As classroom labeling occurs and a child states that he is the best at an activity, this does not fit the definition of bragging or boasting. In his classroom, if he has learned that he is the best artist and all the kids concur; this is now an accepted fact among his peers.
Upon hearing this, parents may interject by saying it is likely that there are other children in the classroom who also enjoy drawing or painting. If he declares, “but I am the best”, a parent can take him down a notch to avoid more bragging. First, the parent should start by acknowledging his abilities. Afterwards, the parent should state that though this may be the perception of his peers, he is not the only person in his classroom or school with talents and abilities.
Bragging entails boasting, or toot one’s own horn. It is a sign that character building needs to take place. Parents have the opportunity to guide children in their bragging tendencies. They can redirect how their young ones talk about themselves. When a child is taught how others perceive his words, he is likely to think before he speaks.
Based on his words, do others regard him as arrogant, self centered, or egotistic? If your child is constantly bragging, it may be time for you to intervene. When a child knows how others become weary of conversing with him or her by trying to appear superior to them, then he or she might change the dialogue. There are many exercises a family can engage in that ultimately build a person’s character.
An effective method of character development is volunteering. Helping at a soup kitchen, assisting in building homes or sandbagging in times of hardship or natural disasters will introduce kids to a reality apart from their own. Engaging in such activities ensures that kids step outside of their own bubble; they are bound to develop compassionate behavior.
When children donate their toys or clothes to a charity, or spend their time helping someone less fortunate, they become aware of their position in society. They become aware that they can make small contributions to their communities and not just be popular “stars” at school. Giving is the foundation of character building, because it takes a good deal of selflessness. It also offers a view of the bigger picture – the view that everyone matters.
Except in the privacy of their own family, parents should live as though they have no bragging rights. Of course, it is okay to praise children when they do well, but praise should never overshadow another person’s efforts to reach the same goal. When deserved, acknowledgement should be fairly distributed.
For example, twin brothers compete in the same race.
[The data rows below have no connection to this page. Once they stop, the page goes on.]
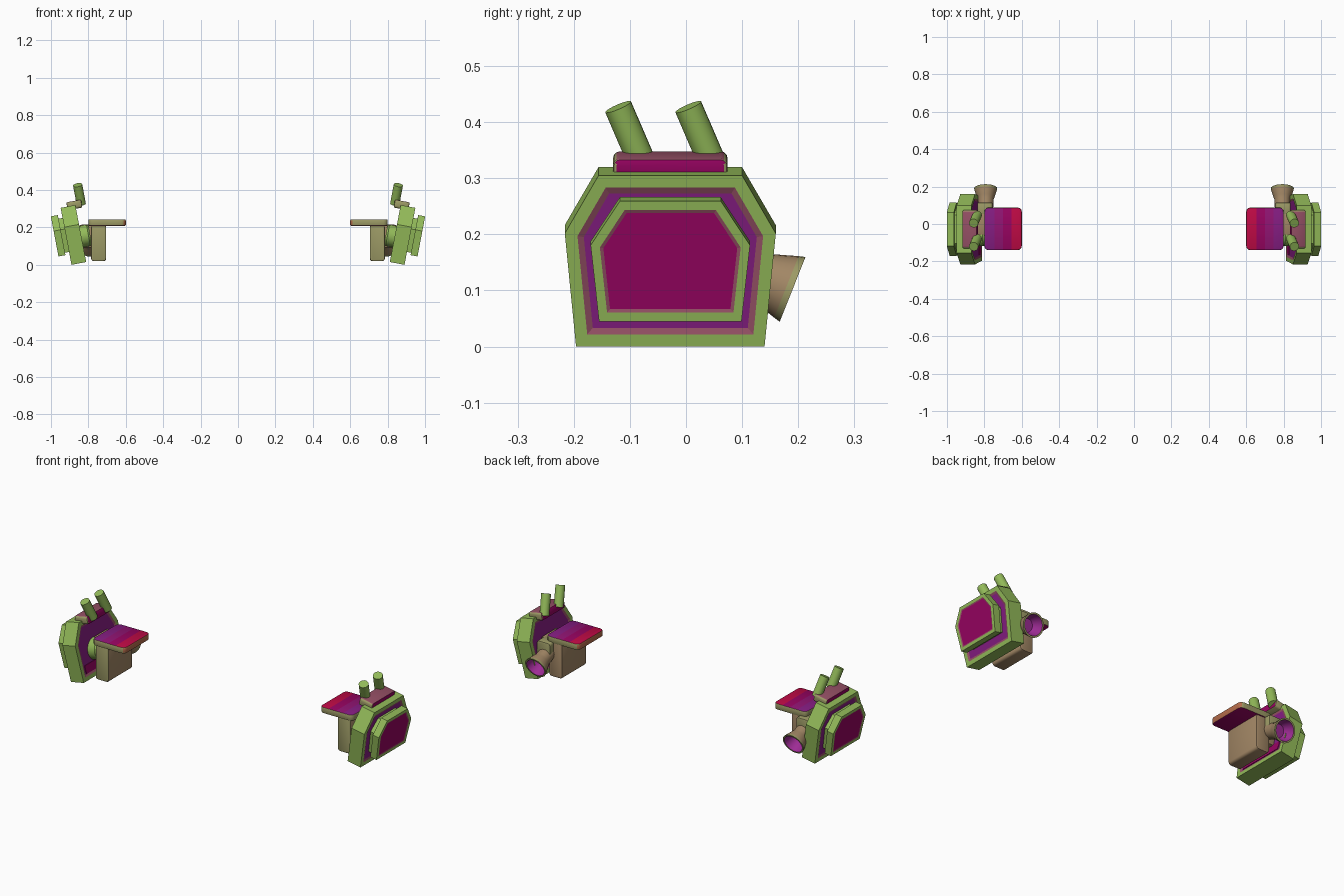
import bpy, bmesh, math
from mathutils import Matrix, Vector

if "Cube" in bpy.data.objects:
    bpy.data.objects.remove(bpy.data.objects["Cube"])


def material(name, rgb):
    m = bpy.data.materials.new(name)
    m.use_nodes = True
    m.diffuse_color = (*rgb, 1)
    m.node_tree.nodes["Principled BSDF"].inputs["Base Color"].default_value = (*rgb, 1)
    return m


GREEN = material("leaf green", (.29, .49, .10))
MAUVE = material("dusty mauve", (.30, .08, .13))
PURPLE = material("purple", (.23, .012, .22))
MAGENTA = material("magenta", (.28, .007, .17))
PINK = material("deep pink", (.31, .001, .12))
RED = material("crimson", (.52, .003, .06))
TAN = material("tan", (.36, .24, .13))
OLIVE = material("olive", (.33, .32, .13))
VIOLET = material("bright violet", (.34, .025, .30))
ORANGE = material("burnt orange", (.46, .15, .07))

# Frame of the tilted plates: local z leans outward
TILT = Matrix.Translation((.88, -.028, .16)) @ Matrix.Rotation(math.radians(10.8), 4, 'Y')


def finish(name, bm, mats, matrix=Matrix(), smooth=False):
    """Turn a bmesh into an object that is mirrored to the other side."""
    bmesh.ops.recalc_face_normals(bm, faces=bm.faces[:])
    bm.transform(matrix)
    me = bpy.data.meshes.new(name)
    bm.to_mesh(me)
    bm.free()
    for m in mats:
        me.materials.append(m)
    ob = bpy.data.objects.new(name, me)
    bpy.context.collection.objects.link(ob)
    ob.modifiers.new("other_side", 'MIRROR').use_mirror_merge = False
    if smooth:
        bpy.ops.object.select_all(action='DESELECT')
        ob.select_set(True)
        bpy.context.view_layer.objects.active = ob
        bpy.ops.object.shade_smooth_by_angle(angle=math.radians(35))


def outline(bottom, widest, top, low, mid, high):
    """Six-sided plate outline from half widths and heights."""
    half = [(bottom, low), (widest, mid), (top, high)]
    return half + [(-y, z) for y, z in reversed(half)]


def plate(name, points, x0, x1, mats, rings):
    """Extruded outline; every ring insets both big faces with the next colour."""
    bm = bmesh.new()
    face = bm.faces.new([bm.verts.new((x0, y, z)) for y, z in points])
    ext = bmesh.ops.extrude_face_region(bm, geom=[face])
    moved = [v for v in ext["geom"] if isinstance(v, bmesh.types.BMVert)]
    bmesh.ops.translate(bm, verts=moved, vec=(x1 - x0, 0, 0))
    bmesh.ops.recalc_face_normals(bm, faces=bm.faces[:])
    caps = [f for f in bm.faces if abs(f.normal.x) > .9]
    # The new ring faces keep the colour their cap had before the inset
    for i, (width, depth) in enumerate(rings):
        for f in caps:
            bmesh.ops.inset_region(bm, faces=[f], thickness=width, depth=depth,
                                   use_even_offset=True)
            f.material_index = i + 1
    finish(name, bm, mats, TILT)


def rounded_box(lo, hi, axis, corner, edge):
    """Box with corners rounded along one axis and softened rims."""
    bm = bmesh.new()
    lo, hi = Vector(lo), Vector(hi)
    bmesh.ops.create_cube(bm, size=1, matrix=Matrix.Translation((lo + hi) / 2)
                          @ Matrix.Diagonal((*(hi - lo), 1)))
    along = [e for e in bm.edges
             if abs((e.verts[0].co - e.verts[1].co).normalized()[axis]) > .9]
    bmesh.ops.bevel(bm, geom=along, offset=corner, segments=3, profile=.5, affect='EDGES')
    rims = [e for e in bm.edges if e.calc_face_angle(0) > 1.2]
    bmesh.ops.bevel(bm, geom=rims, offset=edge, segments=2, profile=.5, affect='EDGES')
    bmesh.ops.recalc_face_normals(bm, faces=bm.faces[:])
    return bm


def lathe(name, profile, start, direction, mats, colours=None, sides=24):
    """Revolve (radius, distance) pairs about an axis, one colour per segment."""
    bm = bmesh.new()
    colours = colours or [0] * (len(profile) - 1)
    rings = [[bm.verts.new((r * math.cos(a), r * math.sin(a), t))
              for a in (2 * math.pi * k / sides for k in range(sides))]
             for r, t in profile]
    for a, b, colour in zip(rings, rings[1:], colours):
        for k in range(sides):
            n = (k + 1) % sides
            bm.faces.new((a[k], a[n], b[n], b[k])).material_index = colour
    bm.faces.new(rings[0])
    bm.faces.new(rings[-1]).material_index = colours[-1]
    turn = Vector(direction).to_track_quat('Z', 'Y').to_matrix().to_4x4()
    finish(name, bm, mats, Matrix.Translation(start) @ turn, True)


# Large tilted plate, raised core and outer plate
plate("main_plate", outline(.168, .188, .128, -.155, .05, .155), -.04, .04,
      [GREEN, MAUVE, PURPLE], [(.022, 0), (.011, -.004)])
plate("core", outline(.11, .125, .075, -.085, .04, .10), .03, .07, [GREEN], [])
plate("outer_plate", outline(.127, .142, .09, -.098, .04, .12), .062, .10,
      [GREEN, MAUVE, PINK], [(.016, 0), (.006, -.002)])

# Pink strip low on the inner face
plate("inner_strip", outline(.13, .135, .135, -.12, -.10, -.075), -.039, -.032, [PINK], [])

# Pad on the top inner edge of the plate: pink sides, olive ends
pad = rounded_box((-.075, -.102, .135), (.005, .102, .178), 0, .012, .006)
for f in pad.faces:
    if abs(f.normal.y) > .3 or f.normal.z < -.5:
        f.material_index = 2
    elif abs(f.normal.x) > .9:
        f.material_index = 1
finish("top_pad", pad, [MAUVE, PINK, OLIVE], TILT, True)

# Two leaning pipes on the pad
for label, y in (("front", -.077), ("rear", .048)):
    lathe(label + "_pipe", [(.025, 0), (.025, .113)], (.838, y, .325),
          (.19, -.43, 1), [GREEN], sides=20)

# Horizontal shelf with colour bands on its upper side
BANDS = (.655, .70, .745)
shelf = rounded_box((.60, -.14, .208), (.80, .088, .243), 2, .022, .006)
for x in BANDS:
    bmesh.ops.bisect_plane(shelf, geom=shelf.verts[:] + shelf.edges[:] + shelf.faces[:],
                           plane_co=(x, 0, 0), plane_no=(1, 0, 0))
for f in shelf.faces:
    x = f.calc_center_median().x
    if f.normal.z > .9:
        f.material_index = 1 + sum(x > band for band in BANDS)
    elif f.normal.z < -.9:
        f.material_index = 2
    elif f.normal.x < -.7:
        f.material_index = 5
finish("shelf", shelf, [OLIVE, RED, PINK, MAGENTA, PURPLE, ORANGE], smooth=True)

# Upright block under the shelf, olive towards the front
block = rounded_box((.705, -.132, .02), (.785, .082, .215), 1, .014, .006)
for f in block.faces:
    f.material_index = int(f.normal.y < -.5)
finish("block", block, [TAN, OLIVE], smooth=True)

# Joint between block and plate, and the collar that carries the horn
finish("joint_box", rounded_box((.775, -.06, .09), (.85, .06, .215), 1, .015, .006),
       [TAN], smooth=True)
finish("horn_collar", rounded_box((.757, .045, .125), (.838, .115, .215), 1, .012, .006),
       [OLIVE], smooth=True)
lathe("joint_disc", [(.05, 0), (.058, .01), (.058, .06)], (.79, -.06, .16),
      (1, 0, -.19), [GREEN])

# Flared horn at the back with a coloured bowl
lathe("horn", [(.04, -.12), (.042, -.065), (.047, -.05), (.059, -.012), (.062, 0),
               (.053, 0), (.046, -.03), (.034, -.055)],
      (.793, .19, .102), (0, .93, -.37), [TAN, OLIVE, VIOLET], [0, 0, 0, 1, 1, 2, 2])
They are running neck and neck, when one falls and scrapes his knee while the other brother forges ahead and wins. Afterwards, a father might say:
“Tommy, I’m proud of you for getting so far in the race before you fell.”
Next, Dad might say, “Good job, Tony. You were the fastest and won the race today. We’ll never know what would have happened if Tommy hadn’t fallen, though.”
In this scenario, both boys are acknowledged with fair remarks but neither will have a big ego resulting from their father’s comments. Both boys are recognized as equal competitors.
Children respect fairness, and they understand whether treatment is fair not from a very young age. When parents demonstrate consistent fairness in their dealings with others as well as family, a child will pay attention to his parent’s actions and emulate them. Fairness teaches value and respect, so a parent should always aim to be fair in all competitive dealings.
Bragging is a common negative behavior among children. When children glorify their achievements or success they make their peers feel inferior – something which should be avoid. This can be nipped in the bud by parents as they teach humility and lead by example. Parents can be aware of peer perceptions and guide a child while building character. Praising a child honestly and fairly can deliver confidence while maintaining a humble attitude.